The new SSD achieves sequential read and write speeds of 7.2 and 6.2 gigabytes per second respectively. Furthermore, the SSD achieves 1.5 million IOPS in both 4K random reads and writes. With a combined use case 70 percent reads and 30 percent writes, Intel claims that the SSD achieves 1.8 million IOPS.

Solution for performance bottlenecks

“The fundamental thing that Optane does as an SSD is fix performance bottlenecks in other slower media … most people think of hard drives as being a slower media, but believe it or not, both SATA SSDs and NVMe NAND SSDs are getting slower on a key metric, which is 70/30 read/write random performance,” David Tuhy, vice president and general manager of Intel data centre Optane storage division, said.
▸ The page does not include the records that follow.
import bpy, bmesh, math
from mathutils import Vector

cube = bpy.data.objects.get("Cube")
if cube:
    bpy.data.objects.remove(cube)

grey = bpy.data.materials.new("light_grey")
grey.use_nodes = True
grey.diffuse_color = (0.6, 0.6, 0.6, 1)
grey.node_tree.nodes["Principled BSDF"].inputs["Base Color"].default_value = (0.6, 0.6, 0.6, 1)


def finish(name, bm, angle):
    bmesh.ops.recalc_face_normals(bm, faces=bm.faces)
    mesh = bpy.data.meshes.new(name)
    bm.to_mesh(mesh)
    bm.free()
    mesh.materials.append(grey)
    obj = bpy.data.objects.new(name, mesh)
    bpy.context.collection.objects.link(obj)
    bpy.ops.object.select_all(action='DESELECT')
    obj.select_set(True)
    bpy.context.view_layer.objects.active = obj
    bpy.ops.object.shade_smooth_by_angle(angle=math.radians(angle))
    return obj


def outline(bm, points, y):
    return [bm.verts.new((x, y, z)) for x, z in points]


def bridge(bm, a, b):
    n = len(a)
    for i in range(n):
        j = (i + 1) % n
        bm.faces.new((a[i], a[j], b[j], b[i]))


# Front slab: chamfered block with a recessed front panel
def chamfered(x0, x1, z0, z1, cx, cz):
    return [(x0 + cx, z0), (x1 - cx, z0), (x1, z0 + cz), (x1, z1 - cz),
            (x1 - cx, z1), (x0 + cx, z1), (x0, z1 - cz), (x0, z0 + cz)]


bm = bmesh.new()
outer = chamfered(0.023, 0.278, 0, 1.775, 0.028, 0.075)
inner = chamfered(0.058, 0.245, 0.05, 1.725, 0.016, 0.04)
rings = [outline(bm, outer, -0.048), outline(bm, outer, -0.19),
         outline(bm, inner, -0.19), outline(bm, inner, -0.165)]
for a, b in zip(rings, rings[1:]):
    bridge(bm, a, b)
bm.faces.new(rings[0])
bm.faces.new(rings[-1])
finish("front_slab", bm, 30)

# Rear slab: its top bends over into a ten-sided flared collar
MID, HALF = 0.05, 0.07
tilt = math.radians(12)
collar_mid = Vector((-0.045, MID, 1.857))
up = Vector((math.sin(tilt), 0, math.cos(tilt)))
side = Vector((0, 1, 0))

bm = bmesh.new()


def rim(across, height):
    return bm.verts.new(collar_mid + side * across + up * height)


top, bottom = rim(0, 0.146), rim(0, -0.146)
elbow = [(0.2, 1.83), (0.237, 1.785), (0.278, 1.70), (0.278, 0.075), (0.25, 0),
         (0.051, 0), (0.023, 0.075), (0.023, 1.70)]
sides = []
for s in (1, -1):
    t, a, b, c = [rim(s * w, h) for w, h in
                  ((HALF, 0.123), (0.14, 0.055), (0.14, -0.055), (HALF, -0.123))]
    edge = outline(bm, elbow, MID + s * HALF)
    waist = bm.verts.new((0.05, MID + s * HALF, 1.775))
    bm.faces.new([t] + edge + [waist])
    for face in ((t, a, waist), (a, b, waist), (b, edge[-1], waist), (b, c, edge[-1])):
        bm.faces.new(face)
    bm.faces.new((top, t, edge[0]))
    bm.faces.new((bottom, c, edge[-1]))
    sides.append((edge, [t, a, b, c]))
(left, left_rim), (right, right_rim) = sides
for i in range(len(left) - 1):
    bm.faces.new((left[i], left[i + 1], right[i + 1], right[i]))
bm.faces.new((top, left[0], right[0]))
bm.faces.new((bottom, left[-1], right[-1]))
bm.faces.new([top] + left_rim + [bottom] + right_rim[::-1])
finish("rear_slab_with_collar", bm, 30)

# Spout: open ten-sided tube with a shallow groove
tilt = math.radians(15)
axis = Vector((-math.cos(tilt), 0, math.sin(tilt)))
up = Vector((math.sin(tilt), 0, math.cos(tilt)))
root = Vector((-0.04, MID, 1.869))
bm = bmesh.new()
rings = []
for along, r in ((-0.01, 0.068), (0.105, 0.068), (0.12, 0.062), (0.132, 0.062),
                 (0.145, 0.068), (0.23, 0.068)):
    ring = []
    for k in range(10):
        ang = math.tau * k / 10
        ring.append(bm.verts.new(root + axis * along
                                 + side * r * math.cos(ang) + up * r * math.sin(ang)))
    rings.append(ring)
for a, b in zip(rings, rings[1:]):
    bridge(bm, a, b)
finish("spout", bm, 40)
Tuhy has a point. In an effort to build the largest possible SSDs as cheaply as possible, manufacturers are increasingly using techniques to increase data density. Techniques such as TLC and QLC allow multiple bits to be stored per memory cell, but this is at the expense of speed and lifespan.

Lifespan and capacity

The lifespan of the P5800X has also improved compared to its predecessors. The SSD could handle 67 percent more writes per day and have a 40 percent better quality of service than the P4800X.

The Intel Optane P5800X is available in 400GB, 800GB, 1.6TB and 3.2TB storage capacity variants. It uses the U.2 form factor for server applications. The SSD is now available, although Intel is still working on a version for OEM customers.

Tip: Intel selling NAND-business to SK Hynix